▶ _REQUIREMENT_:
Copy all records verbatim, images excluded.

▶ _DATA RECORDS_:
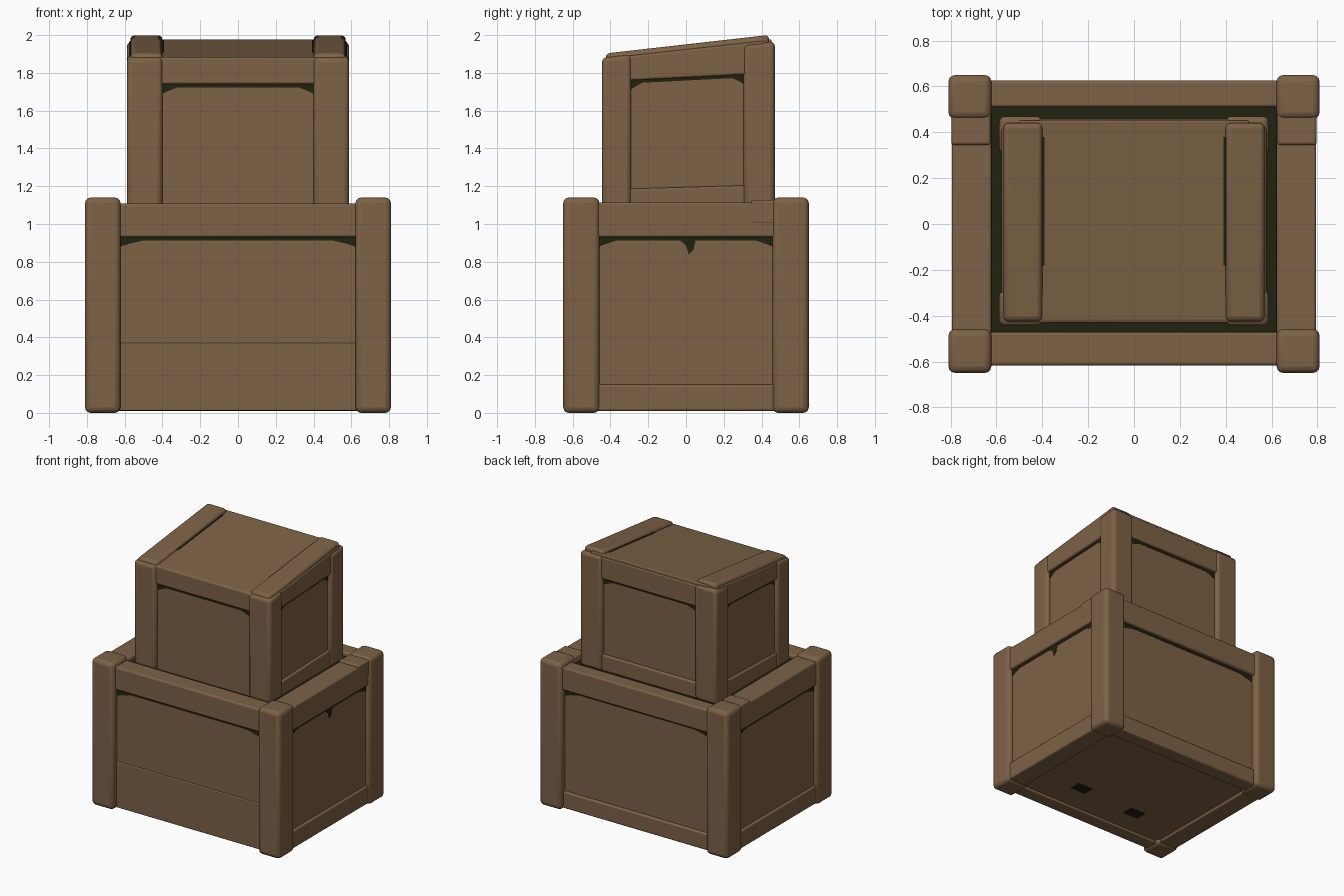
import bpy, bmesh
from mathutils import Vector

if "Cube" in bpy.data.objects:
    bpy.data.objects.remove(bpy.data.objects["Cube"])


def material(name, rgb):
    m = bpy.data.materials.new(name)
    m.diffuse_color = (*rgb, 1)
    m.use_nodes = True
    m.node_tree.nodes["Principled BSDF"].inputs["Base Color"].default_value = m.diffuse_color
    return m


WOOD = material("brown wood", (0.205, 0.122, 0.061))
DARK = material("dark gap", (0.016, 0.016, 0.005))


def finish(name, bm, mat, bevel=0.0, segments=3):
    bmesh.ops.recalc_face_normals(bm, faces=bm.faces)
    me = bpy.data.meshes.new(name)
    bm.to_mesh(me)
    bm.free()
    me.materials.append(mat)
    ob = bpy.data.objects.new(name, me)
    bpy.context.collection.objects.link(ob)
    if bevel:
        mod = ob.modifiers.new("rounded edges", 'BEVEL')
        mod.width = bevel
        mod.segments = segments
    bpy.context.view_layer.objects.active = ob
    ob.select_set(True)
    bpy.ops.object.shade_smooth_by_angle()
    ob.select_set(False)
    return ob


def box(name, x, y, z, bevel=0.01, top=0.0, bottom=0.0, mat=WOOD):
    """Box from ranges; top and bottom may slope along y."""
    bm = bmesh.new()
    bmesh.ops.create_cube(bm, size=1)
    for v in bm.verts:
        hi = v.co.z > 0
        px = max(x) if v.co.x > 0 else min(x)
        py = max(y) if v.co.y > 0 else min(y)
        v.co = (px, py, z[1] + top * py if hi else z[0] + bottom * py)
    return finish(name, bm, mat, bevel)


def stain(name, origin, u, n, points, thick=0.006):
    """Thin dark plate on an upright face: points are (sideways, height)."""
    bm = bmesh.new()
    o, u, n = Vector(origin), Vector(u), Vector(n)
    f = bm.faces.new([bm.verts.new(o + u * a + Vector((0, 0, b)) - n * 0.003) for a, b in points])
    r = bmesh.ops.extrude_face_region(bm, geom=[f])
    for v in r["geom"]:
        if isinstance(v, bmesh.types.BMVert):
            v.co += n * thick
    return finish(name, bm, DARK)


def gap_outline(w, z0, z1, drip=False):
    """Dark gap under a rail, wider at both corners, with an optional drip."""
    low = [(-w, -0.045), (-w * 0.92, -0.03), (-w * 0.8, -0.012)]
    mid = [(-0.03, -0.012), (0.0, -0.04), (0.015, -0.085), (0.04, -0.06), (0.05, -0.012)] if drip else []
    low = low + mid + [(-a, b) for a, b in reversed(low)]

    def zt(a):
        return z0 + (z1 - z0) * (a + w) / (2 * w)
    return [(a, zt(a) + b) for a, b in low] + [(w, z1 + 0.01), (-w, z0 + 0.01)]


# ---------------- lower crate ----------------
box("lower_panels", (-0.775, 0.775), (-0.597, 0.597), (0.03, 1.07), 0)
box("lower_front_plank", (-0.65, 0.65), (-0.604, -0.5), (0.012, 0.37), 0.006)
for s, side in ((-1, "left"), (1, "right")):
    for t, end in ((-1, "front"), (1, "back")):
        box(f"lower_post_{end}_{side}", (s * 0.622, s * 0.81), (t * 0.458, t * 0.65), (0, 1.14), 0.03)
    # side rails and the short block beside each back post
    box(f"lower_top_rail_{side}", (s * 0.622, s * 0.795), (-0.6, 0.6), (0.93, 1.115), 0.012)
    box(f"lower_bottom_rail_{side}", (s * 0.64, s * 0.793), (-0.6, 0.6), (0.01, 0.15), 0.012)
    box(f"lower_back_block_{side}", (s * 0.625, s * 0.797), (0.345, 0.6), (1.0, 1.128), 0.012)
    box(f"lower_side_gap_{side}", (s * 0.57, s * 0.63), (-0.5, 0.53), (1.074, 1.08), 0, mat=DARK)
box("lower_top_rail_front", (-0.7, 0.7), (-0.617, -0.472), (0.93, 1.108), 0.012)
box("lower_top_rail_back", (-0.7, 0.7), (0.51, 0.625), (0.93, 1.108), 0.012)
box("lower_bottom_rail_back", (-0.7, 0.7), (0.5, 0.617), (0.01, 0.14), 0.012)
# dark sunken lid under the upper crate, and two slots in the underside
box("lower_lid", (-0.63, 0.63), (-0.52, 0.52), (1.068, 1.075), 0, mat=DARK)
for x, y in ((0.28, -0.26), (-0.245, -0.29)):
    box("underside_slot", (x - 0.065, x + 0.065), (y - 0.045, y + 0.045), (0.026, 0.032), 0, mat=DARK)

# ---------------- upper crate with sloping top ----------------
SL = 0.11
box("upper_panels", (-0.557, 0.557), (-0.415, 0.437), (1.075, 1.9), 0, top=SL)
for s, side in ((-1, "left"), (1, "right")):
    box(f"upper_post_front_{side}", (s * 0.4, s * 0.588), (-0.445, -0.29), (1.075, 1.93), 0.025, top=SL)
    box(f"upper_post_back_{side}", (s * 0.4, s * 0.588), (0.305, 0.47), (1.075, 1.915), 0.025, top=SL)
    box(f"upper_top_rail_{side}", (s * 0.42, s * 0.577), (-0.4, 0.42), (1.775, 1.925), 0.012, top=SL, bottom=0.05)
    box(f"upper_bottom_rail_{side}", (s * 0.42, s * 0.575), (-0.4, 0.42), (1.075, 1.195), 0.01, top=0.03)
    box(f"lid_runner_{side}", (s * 0.4, s * 0.57), (-0.425, 0.44), (1.88, 1.951), 0.022, top=0.113, bottom=SL)
    box(f"lid_gap_{side}", (s * 0.391, s * 0.402), (-0.18, 0.38), (1.926, 1.932), 0, top=SL, bottom=SL, mat=DARK)
box("upper_lid", (-0.5, 0.5), (-0.425, 0.452), (1.87, 1.929), 0.008, top=SL, bottom=SL)
box("upper_top_rail_front", (-0.5, 0.5), (-0.432, -0.3), (1.74, 1.882), 0.012)
box("upper_top_rail_back", (-0.5, 0.5), (0.3, 0.458), (1.79, 1.96), 0.012)
box("upper_bottom_rail_back", (-0.5, 0.5), (0.3, 0.455), (1.075, 1.2), 0.012)

# ---------------- dark gaps under the top rails ----------------
X, Y = Vector((1, 0, 0)), Vector((0, 1, 0))
for s, side in ((-1, "front"), (1, "back")):
    stain(f"lower_gap_{side}", (0, s * 0.597, 0), X, Y * s, gap_outline(0.625, 0.925, 0.925))
    y, z = (-0.415, 1.735) if s < 0 else (0.437, 1.785)
    stain(f"upper_gap_{side}", (0, y, 0), X, Y * s, gap_outline(0.4, z, z))
for s, side in ((-1, "left"), (1, "right")):
    stain(f"lower_gap_{side}", (s * 0.775, 0, 0), Y, X * s, gap_outline(0.46, 0.925, 0.925, s > 0))
    stain(f"upper_gap_{side}", (s * 0.557, 0.007, 0), Y, X * s, gap_outline(0.298, 1.757, 1.787))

▶ _EXERCISE OUTPUT_:
import bpy, bmesh
from mathutils import Vector

if "Cube" in bpy.data.objects:
    bpy.data.objects.remove(bpy.data.objects["Cube"])


def material(name, rgb):
    m = bpy.data.materials.new(name)
    m.diffuse_color = (*rgb, 1)
    m.use_nodes = True
    m.node_tree.nodes["Principled BSDF"].inputs["Base Color"].default_value = m.diffuse_color
    return m


WOOD = material("brown wood", (0.205, 0.122, 0.061))
DARK = material("dark gap", (0.016, 0.016, 0.005))


def finish(name, bm, mat, bevel=0.0, segments=3):
    bmesh.ops.recalc_face_normals(bm, faces=bm.faces)
    me = bpy.data.meshes.new(name)
    bm.to_mesh(me)
    bm.free()
    me.materials.append(mat)
    ob = bpy.data.objects.new(name, me)
    bpy.context.collection.objects.link(ob)
    if bevel:
        mod = ob.modifiers.new("rounded edges", 'BEVEL')
        mod.width = bevel
        mod.segments = segments
    bpy.context.view_layer.objects.active = ob
    ob.select_set(True)
    bpy.ops.object.shade_smooth_by_angle()
    ob.select_set(False)
    return ob


def box(name, x, y, z, bevel=0.01, top=0.0, bottom=0.0, mat=WOOD):
    """Box from ranges; top and bottom may slope along y."""
    bm = bmesh.new()
    bmesh.ops.create_cube(bm, size=1)
    for v in bm.verts:
        hi = v.co.z > 0
        px = max(x) if v.co.x > 0 else min(x)
        py = max(y) if v.co.y > 0 else min(y)
        v.co = (px, py, z[1] + top * py if hi else z[0] + bottom * py)
    return finish(name, bm, mat, bevel)


def stain(name, origin, u, n, points, thick=0.006):
    """Thin dark plate on an upright face: points are (sideways, height)."""
    bm = bmesh.new()
    o, u, n = Vector(origin), Vector(u), Vector(n)
    f = bm.faces.new([bm.verts.new(o + u * a + Vector((0, 0, b)) - n * 0.003) for a, b in points])
    r = bmesh.ops.extrude_face_region(bm, geom=[f])
    for v in r["geom"]:
        if isinstance(v, bmesh.types.BMVert):
            v.co += n * thick
    return finish(name, bm, DARK)


def gap_outline(w, z0, z1, drip=False):
    """Dark gap under a rail, wider at both corners, with an optional drip."""
    low = [(-w, -0.045), (-w * 0.92, -0.03), (-w * 0.8, -0.012)]
    mid = [(-0.03, -0.012), (0.0, -0.04), (0.015, -0.085), (0.04, -0.06), (0.05, -0.012)] if drip else []
    low = low + mid + [(-a, b) for a, b in reversed(low)]

    def zt(a):
        return z0 + (z1 - z0) * (a + w) / (2 * w)
    return [(a, zt(a) + b) for a, b in low] + [(w, z1 + 0.01), (-w, z0 + 0.01)]


# ---------------- lower crate ----------------
box("lower_panels", (-0.775, 0.775), (-0.597, 0.597), (0.03, 1.07), 0)
box("lower_front_plank", (-0.65, 0.65), (-0.604, -0.5), (0.012, 0.37), 0.006)
for s, side in ((-1, "left"), (1, "right")):
    for t, end in ((-1, "front"), (1, "back")):
        box(f"lower_post_{end}_{side}", (s * 0.622, s * 0.81), (t * 0.458, t * 0.65), (0, 1.14), 0.03)
    # side rails and the short block beside each back post
    box(f"lower_top_rail_{side}", (s * 0.622, s * 0.795), (-0.6, 0.6), (0.93, 1.115), 0.012)
    box(f"lower_bottom_rail_{side}", (s * 0.64, s * 0.793), (-0.6, 0.6), (0.01, 0.15), 0.012)
    box(f"lower_back_block_{side}", (s * 0.625, s * 0.797), (0.345, 0.6), (1.0, 1.128), 0.012)
    box(f"lower_side_gap_{side}", (s * 0.57, s * 0.63), (-0.5, 0.53), (1.074, 1.08), 0, mat=DARK)
box("lower_top_rail_front", (-0.7, 0.7), (-0.617, -0.472), (0.93, 1.108), 0.012)
box("lower_top_rail_back", (-0.7, 0.7), (0.51, 0.625), (0.93, 1.108), 0.012)
box("lower_bottom_rail_back", (-0.7, 0.7), (0.5, 0.617), (0.01, 0.14), 0.012)
# dark sunken lid under the upper crate, and two slots in the underside
box("lower_lid", (-0.63, 0.63), (-0.52, 0.52), (1.068, 1.075), 0, mat=DARK)
for x, y in ((0.28, -0.26), (-0.245, -0.29)):
    box("underside_slot", (x - 0.065, x + 0.065), (y - 0.045, y + 0.045), (0.026, 0.032), 0, mat=DARK)

# ---------------- upper crate with sloping top ----------------
SL = 0.11
box("upper_panels", (-0.557, 0.557), (-0.415, 0.437), (1.075, 1.9), 0, top=SL)
for s, side in ((-1, "left"), (1, "right")):
    box(f"upper_post_front_{side}", (s * 0.4, s * 0.588), (-0.445, -0.29), (1.075, 1.93), 0.025, top=SL)
    box(f"upper_post_back_{side}", (s * 0.4, s * 0.588), (0.305, 0.47), (1.075, 1.915), 0.025, top=SL)
    box(f"upper_top_rail_{side}", (s * 0.42, s * 0.577), (-0.4, 0.42), (1.775, 1.925), 0.012, top=SL, bottom=0.05)
    box(f"upper_bottom_rail_{side}", (s * 0.42, s * 0.575), (-0.4, 0.42), (1.075, 1.195), 0.01, top=0.03)
    box(f"lid_runner_{side}", (s * 0.4, s * 0.57), (-0.425, 0.44), (1.88, 1.951), 0.022, top=0.113, bottom=SL)
    box(f"lid_gap_{side}", (s * 0.391, s * 0.402), (-0.18, 0.38), (1.926, 1.932), 0, top=SL, bottom=SL, mat=DARK)
box("upper_lid", (-0.5, 0.5), (-0.425, 0.452), (1.87, 1.929), 0.008, top=SL, bottom=SL)
box("upper_top_rail_front", (-0.5, 0.5), (-0.432, -0.3), (1.74, 1.882), 0.012)
box("upper_top_rail_back", (-0.5, 0.5), (0.3, 0.458), (1.79, 1.96), 0.012)
box("upper_bottom_rail_back", (-0.5, 0.5), (0.3, 0.455), (1.075, 1.2), 0.012)

# ---------------- dark gaps under the top rails ----------------
X, Y = Vector((1, 0, 0)), Vector((0, 1, 0))
for s, side in ((-1, "front"), (1, "back")):
    stain(f"lower_gap_{side}", (0, s * 0.597, 0), X, Y * s, gap_outline(0.625, 0.925, 0.925))
    y, z = (-0.415, 1.735) if s < 0 else (0.437, 1.785)
    stain(f"upper_gap_{side}", (0, y, 0), X, Y * s, gap_outline(0.4, z, z))
for s, side in ((-1, "left"), (1, "right")):
    stain(f"lower_gap_{side}", (s * 0.775, 0, 0), Y, X * s, gap_outline(0.46, 0.925, 0.925, s > 0))
    stain(f"upper_gap_{side}", (s * 0.557, 0.007, 0), Y, X * s, gap_outline(0.298, 1.757, 1.787))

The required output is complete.